There are many details to be worked through, and of course the issues for rural/regional hospitals are often different from the big metro hospitals. Of particular interest to all concerned is the development of a process whereby a midwife has is able to book and admit a woman privately to hospital, attend her for antenatal care, and for birth in the hospital, and postnatal care in the hospital and the woman's home. The process would require the midwife to have a clear arrangement for referral to an obstetrician if indicated. Since most public maternity services have obstetricians and GP-obs covering the service on a roster system, the midwife and her client need to tap into that process of cover.

Hospitals have processes in place for 'credentialling' visiting medical officers.  Processes that are set up for midwives will be consistent with those for other health professionals.   When a woman is admitted as a patient of a private obstetrician, the hospital provides midwives and other staff and services that are considered necessary to enable appropriate care.  This is also the expectation of midwives.  We anticipate having access to the full range of services and personnel within the hospital's operating systems.

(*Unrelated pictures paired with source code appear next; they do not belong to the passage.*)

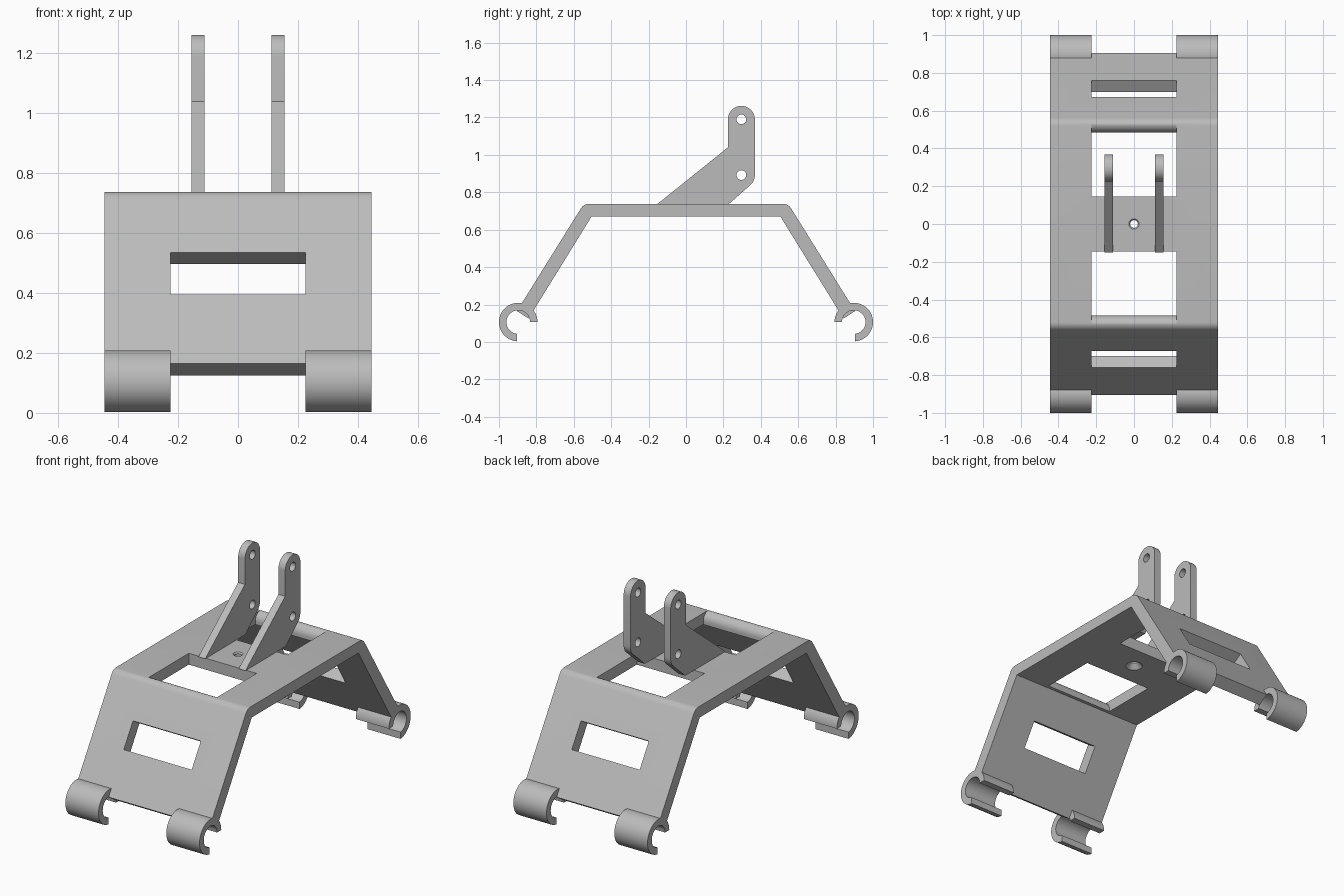
import bpy, bmesh
from math import radians, sin, cos
from mathutils import Matrix

old = bpy.data.objects.get("Cube")
if old:
    bpy.data.objects.remove(old, do_unlink=True)

grey = bpy.data.materials.new("light grey plastic")
grey.use_nodes = True
grey.diffuse_color = (0.5, 0.5, 0.5, 1)
grey.node_tree.nodes["Principled BSDF"].inputs["Base Color"].default_value = (0.5, 0.5, 0.5, 1)

HALF = 0.445            # half width of the frame
SLOT = 0.225            # half width of every window
TOP, UNDER = 0.738, 0.67
HOOK_Y, HOOK_Z, HOOK_R, BORE_R = 0.897, 0.106, 0.103, 0.063


def arc(y, z, r, start, end, steps=24):
    angles = [radians(start + (end - start) * i / steps) for i in range(steps + 1)]
    return [(y + r * cos(a), z + r * sin(a)) for a in angles]


def flip(points):
    return [(-y, z) for y, z in points]


def extrude(name, profile, x0, x1):
    """Extrude a side profile of (y, z) points across the width."""
    bm = bmesh.new()
    face = bm.faces.new([bm.verts.new((x0, y, z)) for y, z in profile])
    moved = bmesh.ops.extrude_face_region(bm, geom=[face])["geom"]
    verts = [v for v in moved if isinstance(v, bmesh.types.BMVert)]
    bmesh.ops.translate(bm, verts=verts, vec=(x1 - x0, 0, 0))
    return finish(name, bm)


def finish(name, bm):
    bmesh.ops.recalc_face_normals(bm, faces=bm.faces)
    mesh = bpy.data.meshes.new(name)
    bm.to_mesh(mesh)
    bm.free()
    mesh.materials.append(grey)
    obj = bpy.data.objects.new(name, mesh)
    bpy.context.collection.objects.link(obj)
    return obj


def cone(name, r_low, r_high, z0, z1):
    bm = bmesh.new()
    bmesh.ops.create_cone(bm, cap_ends=True, segments=32, radius1=r_low, radius2=r_high,
                          depth=z1 - z0, matrix=Matrix.Translation((0, 0, (z0 + z1) / 2)))
    return finish(name, bm)


def cut(obj, cutter):
    cutter.hide_render = True
    mod = obj.modifiers.new("cut", "BOOLEAN")
    mod.operation, mod.solver, mod.object = "DIFFERENCE", "EXACT", cutter
    select(obj)
    bpy.ops.object.modifier_apply(modifier=mod.name)
    bpy.data.objects.remove(cutter, do_unlink=True)


def select(obj):
    bpy.ops.object.select_all(action="DESELECT")
    obj.select_set(True)
    bpy.context.view_layer.objects.active = obj


def smooth(obj):
    select(obj)
    bpy.ops.object.shade_smooth_by_angle(angle=radians(30))


# Bent frame: two sloping legs and a flat top, with rounded outer bends
half = [(-0.842, 0.125), (-0.904, 0.165)] + arc(-0.519, TOP - 0.05, 0.05, 148, 90, 8)
frame = extrude("frame", half + flip(half)[::-1] + [(0.505, UNDER), (-0.505, UNDER)], -HALF, HALF)

# Windows in the top, with a rounded outer rim, and slots square to the legs
rim = [(0.145, 0.6), (0.485, 0.6)] + arc(0.535, TOP - 0.05, 0.05, 180, 90, 10)
window = rim + [(0.535, 0.8), (0.145, 0.8)]
leg, across = (0.526, 0.85), (0.85, -0.526)
slot = [(-0.717 + leg[0] * u + across[0] * v, 0.465 + leg[1] * u + across[1] * v)
        for u, v in ((-0.082, -0.1), (0.082, -0.1), (0.082, 0.15), (-0.082, 0.15))]
for shape in (window, slot):
    for profile in (shape, flip(shape)):
        cut(frame, extrude("window_cutter", profile, -SLOT, SLOT))

# Seats in the leg ends where the hooks join
for side in (-1, 1):
    for end in (-1, 1):
        seat = arc(end * HOOK_Y, HOOK_Z, HOOK_R - 0.002, 0, 352.5, 47)
        cut(frame, extrude("seat_cutter", seat, side * SLOT, side * 0.5))

# Countersunk hole in the middle of the top
cut(frame, cone("hole_cutter", 0.02, 0.02, 0.6, 0.8))
cut(frame, cone("countersink_cutter", 0.012, 0.032, TOP - 0.015, TOP + 0.005))
cut(frame, cone("dimple_cutter", 0.052, 0.015, UNDER - 0.005, UNDER + 0.035))
smooth(frame)

# Open clip hooks, one at each corner
clip = (arc(-HOOK_Y, HOOK_Z, HOOK_R, 0, 266, 40) + arc(-HOOK_Y, HOOK_Z, BORE_R, 263, 0, 40))
for end, profile in (("front", clip), ("back", flip(clip))):
    for side, s in (("left", 1), ("right", -1)):
        smooth(extrude(f"{end}_{side}_hook", profile, s * SLOT, s * HALF))

# Upright lugs, each with two pin holes
PIN_Y, PIN_LOW, PIN_HIGH = 0.296, 0.892, 1.19
outline = ([(-0.152, TOP), (0.224, 1.04)] + arc(PIN_Y, PIN_HIGH, 0.072, 180, 0)
           + arc(PIN_Y, PIN_LOW, 0.072, 0, -52, 8) + [(0.23, TOP)])
for side, s in (("left", 1), ("right", -1)):
    lug = extrude(f"{side}_lug", outline, s * 0.111, s * 0.156)
    for z in (PIN_LOW, PIN_HIGH):
        cut(lug, extrude("pin_cutter", arc(PIN_Y, z, 0.026, 0, 345, 23), s * 0.05, s * 0.2))
    smooth(lug)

Midwives have been asked if they are also pursuing visiting access in private maternity hospitals. This option would fit quite well with the legislation, National Health (Collaborative arrangements for midwives) Determination 2010. However, anecdotal reports from midwives who have considered this option lead us to doubt that private hospitals or the obstetricians who work in them will welcome collaborative arrangements with midwives for midwife-attended births. One concern is that Dr A might be very happy to work with Midwife B, but Dr A works only 1 weekend in 3, and Dr A's colleagues, Drs C and D, do not agree to a collaborative arrangement with Midwife B.

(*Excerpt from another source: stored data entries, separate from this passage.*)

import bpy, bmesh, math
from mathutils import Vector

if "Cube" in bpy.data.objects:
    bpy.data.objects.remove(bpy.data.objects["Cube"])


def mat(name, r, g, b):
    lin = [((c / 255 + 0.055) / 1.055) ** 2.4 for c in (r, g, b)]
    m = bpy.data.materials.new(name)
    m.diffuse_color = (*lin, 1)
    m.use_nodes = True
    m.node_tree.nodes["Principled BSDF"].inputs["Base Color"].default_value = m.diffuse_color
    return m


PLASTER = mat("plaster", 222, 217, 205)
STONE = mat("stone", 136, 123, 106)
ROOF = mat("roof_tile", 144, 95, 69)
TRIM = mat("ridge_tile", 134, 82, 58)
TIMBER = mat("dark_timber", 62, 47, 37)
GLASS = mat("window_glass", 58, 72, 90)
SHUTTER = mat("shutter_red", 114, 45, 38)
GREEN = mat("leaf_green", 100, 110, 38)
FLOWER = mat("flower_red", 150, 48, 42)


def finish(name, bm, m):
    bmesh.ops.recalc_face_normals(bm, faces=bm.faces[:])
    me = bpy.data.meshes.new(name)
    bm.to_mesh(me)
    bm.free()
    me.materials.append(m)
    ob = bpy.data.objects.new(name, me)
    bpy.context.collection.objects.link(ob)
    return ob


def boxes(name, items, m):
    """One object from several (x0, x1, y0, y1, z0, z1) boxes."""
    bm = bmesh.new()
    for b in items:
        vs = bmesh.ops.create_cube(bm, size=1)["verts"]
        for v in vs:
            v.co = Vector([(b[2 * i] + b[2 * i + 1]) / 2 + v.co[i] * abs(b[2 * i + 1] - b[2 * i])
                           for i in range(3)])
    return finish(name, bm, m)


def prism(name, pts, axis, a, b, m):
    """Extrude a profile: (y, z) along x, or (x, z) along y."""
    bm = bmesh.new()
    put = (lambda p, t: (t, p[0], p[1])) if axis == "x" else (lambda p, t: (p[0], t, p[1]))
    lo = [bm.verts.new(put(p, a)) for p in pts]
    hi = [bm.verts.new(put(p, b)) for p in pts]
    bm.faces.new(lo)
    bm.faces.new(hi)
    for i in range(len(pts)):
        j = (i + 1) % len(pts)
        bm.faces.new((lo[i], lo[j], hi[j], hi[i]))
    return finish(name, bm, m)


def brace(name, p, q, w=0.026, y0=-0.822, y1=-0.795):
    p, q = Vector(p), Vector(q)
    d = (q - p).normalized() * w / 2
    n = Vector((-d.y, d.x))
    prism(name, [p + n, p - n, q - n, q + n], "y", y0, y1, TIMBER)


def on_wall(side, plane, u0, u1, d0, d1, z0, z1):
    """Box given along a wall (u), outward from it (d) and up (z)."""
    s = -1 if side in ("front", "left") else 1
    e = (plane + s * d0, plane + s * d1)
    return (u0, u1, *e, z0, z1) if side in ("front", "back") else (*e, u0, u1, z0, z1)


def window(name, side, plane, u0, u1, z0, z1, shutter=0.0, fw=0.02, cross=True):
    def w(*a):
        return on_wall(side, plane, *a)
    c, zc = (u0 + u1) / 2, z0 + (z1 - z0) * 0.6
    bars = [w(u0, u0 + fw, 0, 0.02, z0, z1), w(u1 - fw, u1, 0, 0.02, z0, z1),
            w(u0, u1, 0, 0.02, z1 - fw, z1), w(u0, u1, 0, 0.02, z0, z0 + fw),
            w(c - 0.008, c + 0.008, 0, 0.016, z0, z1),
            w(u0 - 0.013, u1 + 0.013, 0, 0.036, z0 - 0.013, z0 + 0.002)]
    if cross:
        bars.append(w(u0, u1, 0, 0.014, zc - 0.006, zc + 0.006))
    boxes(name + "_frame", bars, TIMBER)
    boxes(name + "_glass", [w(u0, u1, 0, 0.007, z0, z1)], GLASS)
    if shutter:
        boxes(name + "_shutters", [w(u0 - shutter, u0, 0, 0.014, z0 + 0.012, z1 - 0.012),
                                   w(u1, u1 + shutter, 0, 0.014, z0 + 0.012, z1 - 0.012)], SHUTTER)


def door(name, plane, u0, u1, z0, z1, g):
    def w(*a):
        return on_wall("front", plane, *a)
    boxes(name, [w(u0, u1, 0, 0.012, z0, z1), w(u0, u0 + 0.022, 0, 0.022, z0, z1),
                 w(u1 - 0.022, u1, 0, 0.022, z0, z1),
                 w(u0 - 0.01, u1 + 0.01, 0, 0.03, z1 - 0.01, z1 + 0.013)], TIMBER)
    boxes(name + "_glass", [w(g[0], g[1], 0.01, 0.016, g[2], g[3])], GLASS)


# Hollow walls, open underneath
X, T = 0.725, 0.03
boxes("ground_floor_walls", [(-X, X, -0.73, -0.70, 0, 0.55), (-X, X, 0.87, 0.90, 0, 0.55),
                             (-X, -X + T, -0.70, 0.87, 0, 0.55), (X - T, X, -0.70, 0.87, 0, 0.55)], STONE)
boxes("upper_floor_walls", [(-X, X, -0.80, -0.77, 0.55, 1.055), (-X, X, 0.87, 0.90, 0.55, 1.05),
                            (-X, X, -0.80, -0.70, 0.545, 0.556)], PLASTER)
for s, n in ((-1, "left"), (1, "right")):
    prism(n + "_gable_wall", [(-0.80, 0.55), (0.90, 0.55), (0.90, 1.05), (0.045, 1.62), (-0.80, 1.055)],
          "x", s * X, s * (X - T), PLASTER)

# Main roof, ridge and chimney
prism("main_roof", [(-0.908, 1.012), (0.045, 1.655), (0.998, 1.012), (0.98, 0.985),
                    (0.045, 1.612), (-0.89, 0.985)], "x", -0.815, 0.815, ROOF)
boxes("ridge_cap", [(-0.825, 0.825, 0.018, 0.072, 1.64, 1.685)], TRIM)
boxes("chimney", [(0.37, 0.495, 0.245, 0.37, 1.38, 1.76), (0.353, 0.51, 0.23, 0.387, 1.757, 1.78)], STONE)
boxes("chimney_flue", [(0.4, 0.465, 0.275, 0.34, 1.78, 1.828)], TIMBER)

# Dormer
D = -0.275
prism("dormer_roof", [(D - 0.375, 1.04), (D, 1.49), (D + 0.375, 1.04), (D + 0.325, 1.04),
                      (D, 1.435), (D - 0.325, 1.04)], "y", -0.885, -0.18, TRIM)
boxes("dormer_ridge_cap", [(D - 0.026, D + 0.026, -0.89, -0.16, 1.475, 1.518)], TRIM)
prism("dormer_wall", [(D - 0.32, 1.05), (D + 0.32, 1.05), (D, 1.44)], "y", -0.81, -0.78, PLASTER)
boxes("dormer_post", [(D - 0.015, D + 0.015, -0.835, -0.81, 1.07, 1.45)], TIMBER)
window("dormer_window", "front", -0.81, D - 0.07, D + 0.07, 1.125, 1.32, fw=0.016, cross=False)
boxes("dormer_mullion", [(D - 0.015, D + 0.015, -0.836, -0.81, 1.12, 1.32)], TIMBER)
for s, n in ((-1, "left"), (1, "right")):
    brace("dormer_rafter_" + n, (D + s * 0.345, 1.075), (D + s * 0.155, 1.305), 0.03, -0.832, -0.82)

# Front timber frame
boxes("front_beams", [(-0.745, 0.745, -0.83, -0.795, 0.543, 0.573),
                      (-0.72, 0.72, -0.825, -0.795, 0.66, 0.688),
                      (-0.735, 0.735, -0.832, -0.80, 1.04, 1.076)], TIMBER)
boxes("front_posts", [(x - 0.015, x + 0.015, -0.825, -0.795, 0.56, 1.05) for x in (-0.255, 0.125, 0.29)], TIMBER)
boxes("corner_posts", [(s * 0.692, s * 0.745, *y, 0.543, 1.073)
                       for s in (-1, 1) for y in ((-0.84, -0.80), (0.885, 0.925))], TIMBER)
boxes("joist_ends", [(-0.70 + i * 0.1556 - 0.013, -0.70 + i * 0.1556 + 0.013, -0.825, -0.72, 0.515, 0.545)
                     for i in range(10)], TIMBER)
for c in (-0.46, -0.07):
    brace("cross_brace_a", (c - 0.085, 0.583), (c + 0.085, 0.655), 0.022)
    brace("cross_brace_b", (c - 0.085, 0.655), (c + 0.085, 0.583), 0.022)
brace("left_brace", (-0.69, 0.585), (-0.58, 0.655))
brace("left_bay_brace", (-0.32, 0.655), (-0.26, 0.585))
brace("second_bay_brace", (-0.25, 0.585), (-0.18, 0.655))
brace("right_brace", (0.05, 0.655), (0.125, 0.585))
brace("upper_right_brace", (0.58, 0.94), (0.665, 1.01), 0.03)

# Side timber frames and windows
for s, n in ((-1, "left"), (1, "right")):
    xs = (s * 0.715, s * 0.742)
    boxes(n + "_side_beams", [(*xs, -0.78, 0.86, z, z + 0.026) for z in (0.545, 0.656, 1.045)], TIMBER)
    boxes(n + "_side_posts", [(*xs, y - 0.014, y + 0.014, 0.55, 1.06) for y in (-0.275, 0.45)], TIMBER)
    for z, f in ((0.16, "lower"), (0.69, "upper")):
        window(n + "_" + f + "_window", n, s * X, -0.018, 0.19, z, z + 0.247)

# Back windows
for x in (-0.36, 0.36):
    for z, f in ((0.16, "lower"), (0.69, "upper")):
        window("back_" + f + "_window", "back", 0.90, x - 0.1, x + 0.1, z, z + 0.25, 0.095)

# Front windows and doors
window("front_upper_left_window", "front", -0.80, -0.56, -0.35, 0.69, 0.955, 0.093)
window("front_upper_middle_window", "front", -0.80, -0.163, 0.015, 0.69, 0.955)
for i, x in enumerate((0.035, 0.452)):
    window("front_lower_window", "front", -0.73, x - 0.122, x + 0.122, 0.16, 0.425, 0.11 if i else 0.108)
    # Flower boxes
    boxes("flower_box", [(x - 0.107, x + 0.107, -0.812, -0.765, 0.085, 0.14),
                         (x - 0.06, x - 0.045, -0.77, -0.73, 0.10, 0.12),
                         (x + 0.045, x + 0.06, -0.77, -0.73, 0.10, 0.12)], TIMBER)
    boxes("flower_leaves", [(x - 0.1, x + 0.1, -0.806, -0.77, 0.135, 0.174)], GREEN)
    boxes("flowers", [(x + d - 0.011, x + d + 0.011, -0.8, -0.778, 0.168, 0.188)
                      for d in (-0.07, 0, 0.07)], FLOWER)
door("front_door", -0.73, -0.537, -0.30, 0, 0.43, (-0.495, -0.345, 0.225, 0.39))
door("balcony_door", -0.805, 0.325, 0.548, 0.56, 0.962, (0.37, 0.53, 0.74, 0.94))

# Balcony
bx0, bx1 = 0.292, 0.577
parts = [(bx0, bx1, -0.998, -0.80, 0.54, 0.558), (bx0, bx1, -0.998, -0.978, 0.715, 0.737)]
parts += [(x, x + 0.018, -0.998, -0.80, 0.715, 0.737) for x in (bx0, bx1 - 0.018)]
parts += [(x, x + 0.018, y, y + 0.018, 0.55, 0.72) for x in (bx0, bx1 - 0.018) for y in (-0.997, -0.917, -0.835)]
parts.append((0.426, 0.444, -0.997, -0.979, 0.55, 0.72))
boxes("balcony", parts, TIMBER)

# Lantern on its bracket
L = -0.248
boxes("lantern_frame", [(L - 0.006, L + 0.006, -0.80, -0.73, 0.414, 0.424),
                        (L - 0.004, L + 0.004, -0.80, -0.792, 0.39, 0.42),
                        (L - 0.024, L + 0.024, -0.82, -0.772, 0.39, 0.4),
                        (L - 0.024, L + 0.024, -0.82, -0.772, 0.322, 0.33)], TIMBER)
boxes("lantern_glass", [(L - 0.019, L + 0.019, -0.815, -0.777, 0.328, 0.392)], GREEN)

Midwives, hospitals, and government face a complex and multi-faceted area of endeavour as we proceed along the road to visiting access to public hospitals.  We know that it can be done.  Midwives in New Zealand, Canada, the UK, and many European countries have access to hospitals as well as homes.  The goal is that the woman and her baby have the opportunity to receive consistent expert care from a known and trusted midwife, who is able to provide primary maternity care in any setting.

* eligibility includes access to PBS, the Pharmaceutical Benefits Scheme, by which midwives will be able to prescribe certain medicines.  Before this reform can be realised in Victoria, legislative reform is required to the Drugs, Poisons and Controlled Substances Act.  Eligible midwives are required to sign an undertaking that they will complete a course of study in prescribing/medication management for midwives within 18 months of having the notation on the register.  To date there is no course approved by the regulatory body for this purpose.

No comments: